-- Opening Marker --

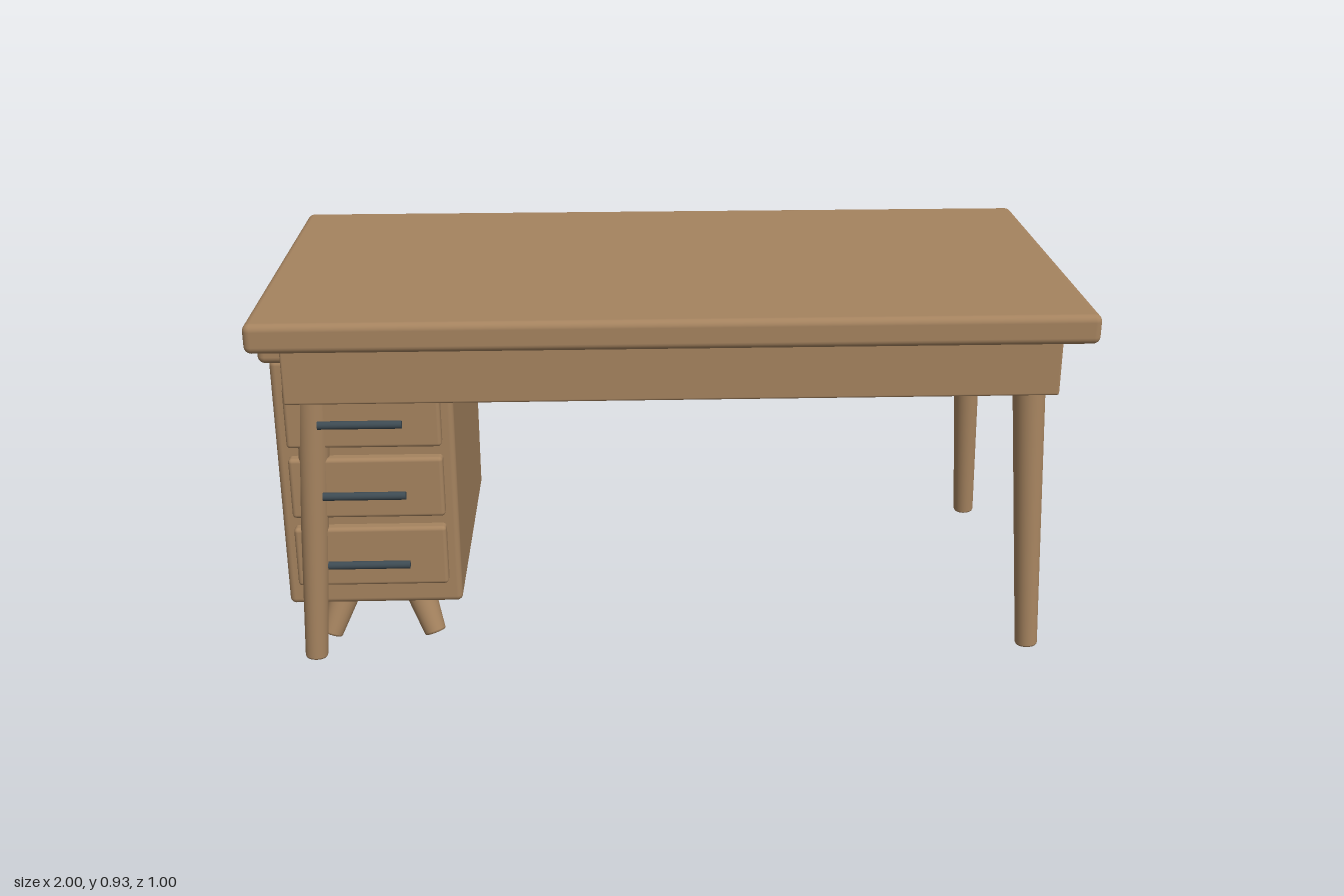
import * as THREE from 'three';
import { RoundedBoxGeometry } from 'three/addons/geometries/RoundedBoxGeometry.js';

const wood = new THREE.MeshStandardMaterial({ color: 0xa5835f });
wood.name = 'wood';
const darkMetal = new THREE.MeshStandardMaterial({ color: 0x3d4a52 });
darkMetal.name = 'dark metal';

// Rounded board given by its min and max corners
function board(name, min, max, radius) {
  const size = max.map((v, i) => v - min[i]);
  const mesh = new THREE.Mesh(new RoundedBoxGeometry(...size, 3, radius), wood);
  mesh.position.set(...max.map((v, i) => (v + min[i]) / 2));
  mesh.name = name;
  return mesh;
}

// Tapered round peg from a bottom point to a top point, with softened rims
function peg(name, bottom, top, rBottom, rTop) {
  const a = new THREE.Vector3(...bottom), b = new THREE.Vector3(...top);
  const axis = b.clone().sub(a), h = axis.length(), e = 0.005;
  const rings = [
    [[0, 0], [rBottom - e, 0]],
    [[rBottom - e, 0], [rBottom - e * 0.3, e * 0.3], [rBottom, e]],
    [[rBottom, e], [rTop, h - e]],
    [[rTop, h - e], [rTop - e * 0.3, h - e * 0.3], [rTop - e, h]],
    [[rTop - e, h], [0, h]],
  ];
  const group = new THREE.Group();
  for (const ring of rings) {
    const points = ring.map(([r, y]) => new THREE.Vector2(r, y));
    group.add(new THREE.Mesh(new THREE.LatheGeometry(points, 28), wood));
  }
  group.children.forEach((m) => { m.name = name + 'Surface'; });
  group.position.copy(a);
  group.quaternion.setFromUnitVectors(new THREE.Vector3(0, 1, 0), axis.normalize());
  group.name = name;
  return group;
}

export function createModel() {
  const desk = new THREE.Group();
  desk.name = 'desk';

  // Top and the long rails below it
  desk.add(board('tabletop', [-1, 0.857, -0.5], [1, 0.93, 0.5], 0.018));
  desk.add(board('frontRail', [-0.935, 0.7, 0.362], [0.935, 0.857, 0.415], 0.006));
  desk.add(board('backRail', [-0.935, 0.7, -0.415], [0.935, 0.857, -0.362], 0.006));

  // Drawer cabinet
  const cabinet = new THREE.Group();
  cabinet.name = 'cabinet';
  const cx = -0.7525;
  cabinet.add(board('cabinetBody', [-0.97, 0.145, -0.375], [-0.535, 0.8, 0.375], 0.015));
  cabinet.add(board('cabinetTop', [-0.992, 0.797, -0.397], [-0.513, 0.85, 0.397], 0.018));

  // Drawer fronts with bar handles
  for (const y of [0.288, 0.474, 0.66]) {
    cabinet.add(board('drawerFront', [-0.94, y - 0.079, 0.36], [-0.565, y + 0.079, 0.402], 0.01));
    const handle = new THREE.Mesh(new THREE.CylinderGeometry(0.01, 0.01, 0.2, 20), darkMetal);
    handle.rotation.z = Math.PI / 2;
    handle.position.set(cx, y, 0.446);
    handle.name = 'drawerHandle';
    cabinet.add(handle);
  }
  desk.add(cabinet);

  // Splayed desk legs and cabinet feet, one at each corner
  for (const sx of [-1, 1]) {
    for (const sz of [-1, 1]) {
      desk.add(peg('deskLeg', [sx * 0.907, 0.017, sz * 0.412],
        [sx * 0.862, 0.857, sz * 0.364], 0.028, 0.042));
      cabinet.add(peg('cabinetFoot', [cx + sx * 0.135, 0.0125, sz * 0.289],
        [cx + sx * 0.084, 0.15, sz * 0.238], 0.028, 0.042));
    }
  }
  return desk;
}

-- Closing Marker --
-- Opening Marker --

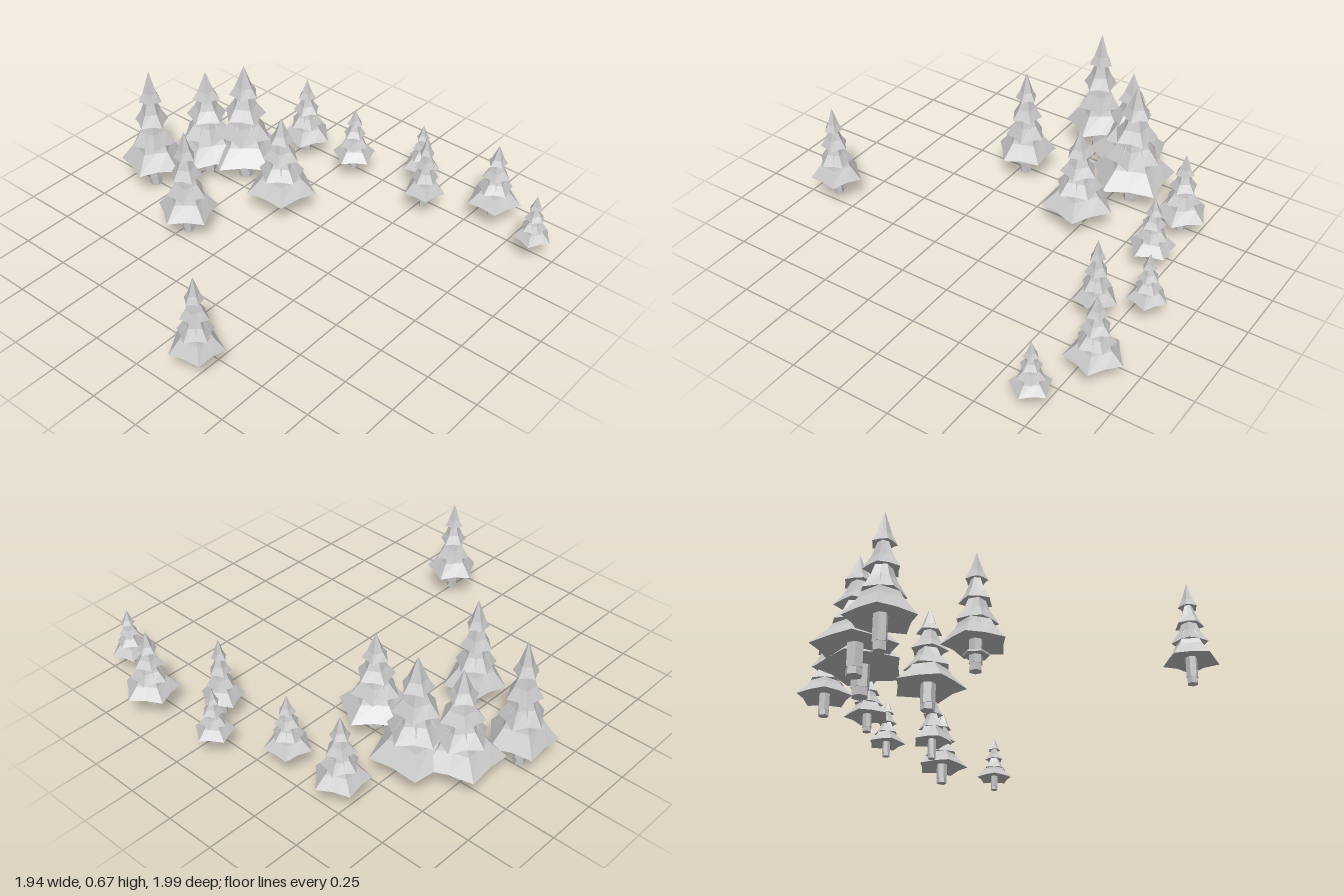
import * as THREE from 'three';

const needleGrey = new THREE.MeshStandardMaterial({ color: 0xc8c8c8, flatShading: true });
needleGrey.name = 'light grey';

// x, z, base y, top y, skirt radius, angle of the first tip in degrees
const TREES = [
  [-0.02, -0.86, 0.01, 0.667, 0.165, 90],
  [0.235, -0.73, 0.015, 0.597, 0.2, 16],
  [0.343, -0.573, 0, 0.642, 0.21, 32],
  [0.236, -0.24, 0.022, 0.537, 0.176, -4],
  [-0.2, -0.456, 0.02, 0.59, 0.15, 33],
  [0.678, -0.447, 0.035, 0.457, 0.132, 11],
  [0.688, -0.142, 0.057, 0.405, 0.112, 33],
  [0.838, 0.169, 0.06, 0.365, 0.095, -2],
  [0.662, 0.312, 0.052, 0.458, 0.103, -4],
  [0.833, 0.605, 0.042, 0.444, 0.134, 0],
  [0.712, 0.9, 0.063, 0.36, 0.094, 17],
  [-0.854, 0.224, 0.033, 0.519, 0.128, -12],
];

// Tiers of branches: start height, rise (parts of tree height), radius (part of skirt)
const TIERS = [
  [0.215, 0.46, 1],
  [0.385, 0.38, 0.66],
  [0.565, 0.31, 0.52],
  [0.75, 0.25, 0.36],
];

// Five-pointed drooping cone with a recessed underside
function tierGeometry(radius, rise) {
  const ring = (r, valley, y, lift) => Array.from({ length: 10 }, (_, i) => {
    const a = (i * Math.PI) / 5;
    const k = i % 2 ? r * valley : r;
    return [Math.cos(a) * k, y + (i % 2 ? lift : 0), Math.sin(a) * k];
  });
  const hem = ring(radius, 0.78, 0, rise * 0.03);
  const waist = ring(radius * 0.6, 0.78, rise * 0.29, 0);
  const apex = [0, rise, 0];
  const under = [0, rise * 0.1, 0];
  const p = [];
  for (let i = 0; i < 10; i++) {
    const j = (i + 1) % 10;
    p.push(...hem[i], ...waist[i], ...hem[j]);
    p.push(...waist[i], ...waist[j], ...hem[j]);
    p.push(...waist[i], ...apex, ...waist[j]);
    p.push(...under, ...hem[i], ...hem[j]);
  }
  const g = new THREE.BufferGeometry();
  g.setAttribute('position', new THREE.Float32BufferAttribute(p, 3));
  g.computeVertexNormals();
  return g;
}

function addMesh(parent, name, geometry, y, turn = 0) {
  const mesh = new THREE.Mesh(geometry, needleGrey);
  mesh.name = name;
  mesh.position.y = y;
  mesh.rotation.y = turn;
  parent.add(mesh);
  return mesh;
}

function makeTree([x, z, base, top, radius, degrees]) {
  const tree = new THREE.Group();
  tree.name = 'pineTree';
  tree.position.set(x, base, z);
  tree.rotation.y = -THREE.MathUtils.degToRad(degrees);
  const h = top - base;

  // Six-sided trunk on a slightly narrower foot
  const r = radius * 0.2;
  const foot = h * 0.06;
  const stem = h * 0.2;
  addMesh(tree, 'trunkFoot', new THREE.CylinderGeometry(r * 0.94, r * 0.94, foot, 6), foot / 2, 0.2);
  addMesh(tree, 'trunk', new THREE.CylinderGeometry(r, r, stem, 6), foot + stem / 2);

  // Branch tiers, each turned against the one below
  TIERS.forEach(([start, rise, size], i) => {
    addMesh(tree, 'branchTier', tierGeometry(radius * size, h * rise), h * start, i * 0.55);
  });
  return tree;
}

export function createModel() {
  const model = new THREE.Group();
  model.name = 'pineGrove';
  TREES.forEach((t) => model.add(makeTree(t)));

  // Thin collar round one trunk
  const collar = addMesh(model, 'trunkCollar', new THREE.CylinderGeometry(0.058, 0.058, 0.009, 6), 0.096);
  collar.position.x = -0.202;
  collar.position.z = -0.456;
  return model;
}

-- Closing Marker --

[ACTION ITEM]: Would you copy out exactly the lines above that start at the one containing "desk.name = 'desk';" and end at the one containing "cabinet.add(board('drawerFront', [-0.94, y", inclusive?

[RESULT BELOW]:
  desk.name = 'desk';

  // Top and the long rails below it
  desk.add(board('tabletop', [-1, 0.857, -0.5], [1, 0.93, 0.5], 0.018));
  desk.add(board('frontRail', [-0.935, 0.7, 0.362], [0.935, 0.857, 0.415], 0.006));
  desk.add(board('backRail', [-0.935, 0.7, -0.415], [0.935, 0.857, -0.362], 0.006));

  // Drawer cabinet
  const cabinet = new THREE.Group();
  cabinet.name = 'cabinet';
  const cx = -0.7525;
  cabinet.add(board('cabinetBody', [-0.97, 0.145, -0.375], [-0.535, 0.8, 0.375], 0.015));
  cabinet.add(board('cabinetTop', [-0.992, 0.797, -0.397], [-0.513, 0.85, 0.397], 0.018));

  // Drawer fronts with bar handles
  for (const y of [0.288, 0.474, 0.66]) {
    cabinet.add(board('drawerFront', [-0.94, y - 0.079, 0.36], [-0.565, y + 0.079, 0.402], 0.01));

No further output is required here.